* _Information provided_
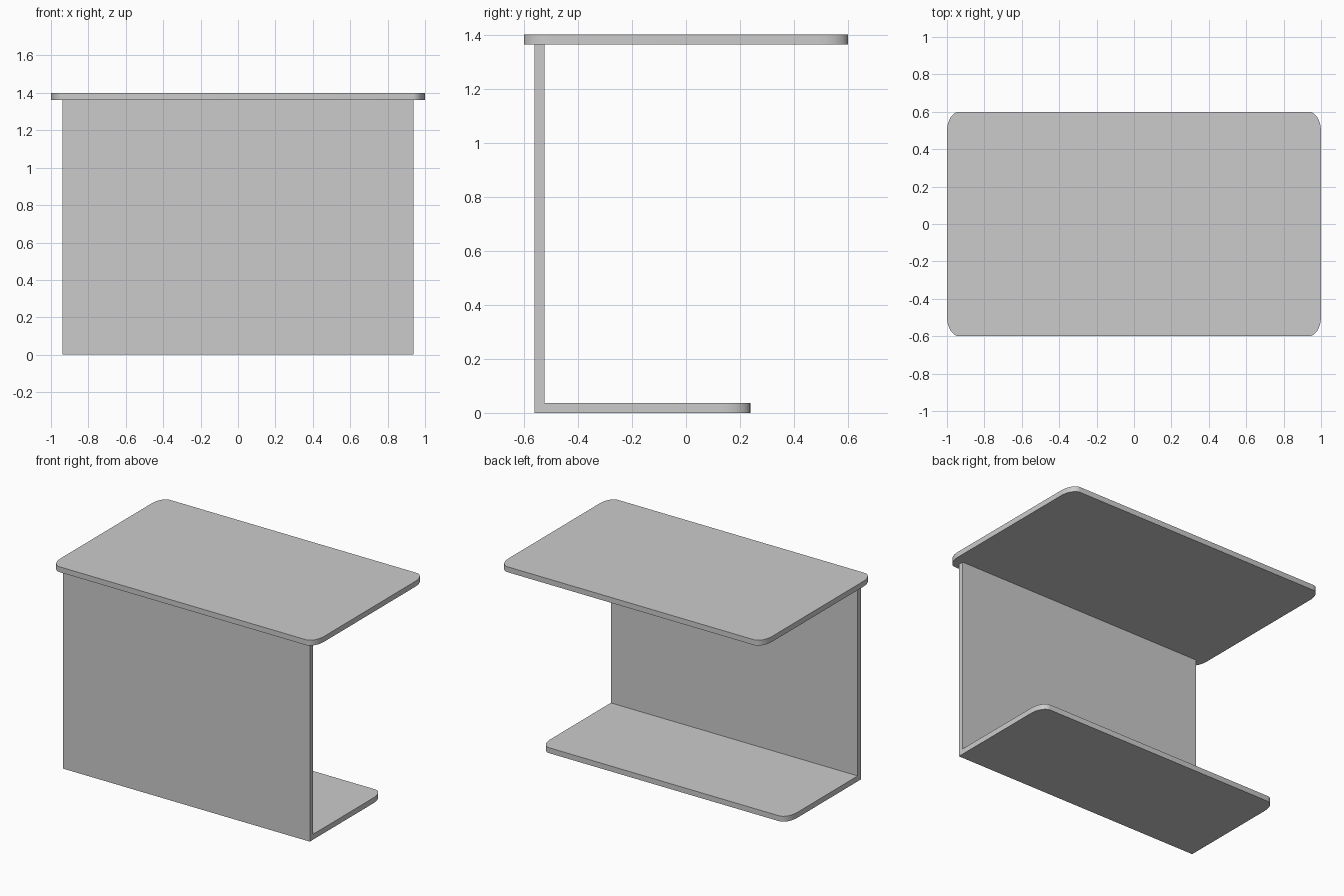
import bpy, bmesh
from math import pi, sin, cos

if "Cube" in bpy.data.objects:
    bpy.data.objects.remove(bpy.data.objects["Cube"])

T = 0.037            # board thickness
RX, RY = 0.065, 0.105  # corner radii
STEPS = 10


def corner(x, y, a0):
    """Elliptical corner arc whose bounding corner is at (x, y)."""
    cx = x - RX * (1 if x > 0 else -1)
    cy = y - RY * (1 if y > 0 else -1)
    return [(cx + RX * cos(a0 + pi / 2 * i / STEPS),
             cy + RY * sin(a0 + pi / 2 * i / STEPS)) for i in range(STEPS + 1)]


def raise_faces(bm, faces, h):
    """Extrude faces upward and return the new caps."""
    r = bmesh.ops.extrude_face_region(bm, geom=faces, use_keep_orig=True)
    verts = [g for g in r["geom"] if isinstance(g, bmesh.types.BMVert)]
    bmesh.ops.translate(bm, verts=verts, vec=(0, 0, h))
    return [g for g in r["geom"] if isinstance(g, bmesh.types.BMFace)]


def finish(bm, name):
    bmesh.ops.recalc_face_normals(bm, faces=bm.faces)
    me = bpy.data.meshes.new(name)
    bm.to_mesh(me)
    bm.free()
    ob = bpy.data.objects.new(name, me)
    bpy.context.collection.objects.link(ob)
    bpy.ops.object.select_all(action='DESELECT')
    ob.select_set(True)
    bpy.context.view_layer.objects.active = ob
    bpy.ops.object.shade_smooth_by_angle(angle=pi / 6)


# Table top: rounded slab
bm = bmesh.new()
outline = (corner(1, 0.6, 0) + corner(-1, 0.6, pi / 2)
           + corner(-1, -0.6, pi) + corner(1, -0.6, 1.5 * pi))
top = bm.faces.new([bm.verts.new((x, y, 1.4 - T)) for x, y in outline])
raise_faces(bm, [top], T)
finish(bm, "table_top")

# L-shaped support: foot plate with rounded rear corners and upright panel
W, Y0, Y1 = 0.937, -0.56, 0.238
bm = bmesh.new()
a, b, c, d = [bm.verts.new(p) for p in
              ((-W, Y0, 0), (W, Y0, 0), (W, Y0 + T, 0), (-W, Y0 + T, 0))]
strip = bm.faces.new((a, b, c, d))
arc = [bm.verts.new((x, y, 0)) for x, y in corner(W, Y1, 0) + corner(-W, Y1, pi / 2)]
foot = bm.faces.new([d, c] + arc)
caps = raise_faces(bm, [strip, foot], T)
upright = min(caps, key=lambda f: f.calc_center_median().y)
# Raise the upright from the foot, removing the hidden inner face
raise_faces(bm, [upright], 1.4 - 2 * T)
bmesh.ops.delete(bm, geom=[upright], context='FACES_ONLY')
finish(bm, "support_frame")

* _Description of the task_
Reproduce, with no other lines, the run of lines that begins with the one containing "cy = y - RY * (1 if y > 0 else -1)" and ends with the last line of the material.

* _Answer area_
    cy = y - RY * (1 if y > 0 else -1)
    return [(cx + RX * cos(a0 + pi / 2 * i / STEPS),
             cy + RY * sin(a0 + pi / 2 * i / STEPS)) for i in range(STEPS + 1)]


def raise_faces(bm, faces, h):
    """Extrude faces upward and return the new caps."""
    r = bmesh.ops.extrude_face_region(bm, geom=faces, use_keep_orig=True)
    verts = [g for g in r["geom"] if isinstance(g, bmesh.types.BMVert)]
    bmesh.ops.translate(bm, verts=verts, vec=(0, 0, h))
    return [g for g in r["geom"] if isinstance(g, bmesh.types.BMFace)]


def finish(bm, name):
    bmesh.ops.recalc_face_normals(bm, faces=bm.faces)
    me = bpy.data.meshes.new(name)
    bm.to_mesh(me)
    bm.free()
    ob = bpy.data.objects.new(name, me)
    bpy.context.collection.objects.link(ob)
    bpy.ops.object.select_all(action='DESELECT')
    ob.select_set(True)
    bpy.context.view_layer.objects.active = ob
    bpy.ops.object.shade_smooth_by_angle(angle=pi / 6)


# Table top: rounded slab
bm = bmesh.new()
outline = (corner(1, 0.6, 0) + corner(-1, 0.6, pi / 2)
           + corner(-1, -0.6, pi) + corner(1, -0.6, 1.5 * pi))
top = bm.faces.new([bm.verts.new((x, y, 1.4 - T)) for x, y in outline])
raise_faces(bm, [top], T)
finish(bm, "table_top")

# L-shaped support: foot plate with rounded rear corners and upright panel
W, Y0, Y1 = 0.937, -0.56, 0.238
bm = bmesh.new()
a, b, c, d = [bm.verts.new(p) for p in
              ((-W, Y0, 0), (W, Y0, 0), (W, Y0 + T, 0), (-W, Y0 + T, 0))]
strip = bm.faces.new((a, b, c, d))
arc = [bm.verts.new((x, y, 0)) for x, y in corner(W, Y1, 0) + corner(-W, Y1, pi / 2)]
foot = bm.faces.new([d, c] + arc)
caps = raise_faces(bm, [strip, foot], T)
upright = min(caps, key=lambda f: f.calc_center_median().y)
# Raise the upright from the foot, removing the hidden inner face
raise_faces(bm, [upright], 1.4 - 2 * T)
bmesh.ops.delete(bm, geom=[upright], context='FACES_ONLY')
finish(bm, "support_frame")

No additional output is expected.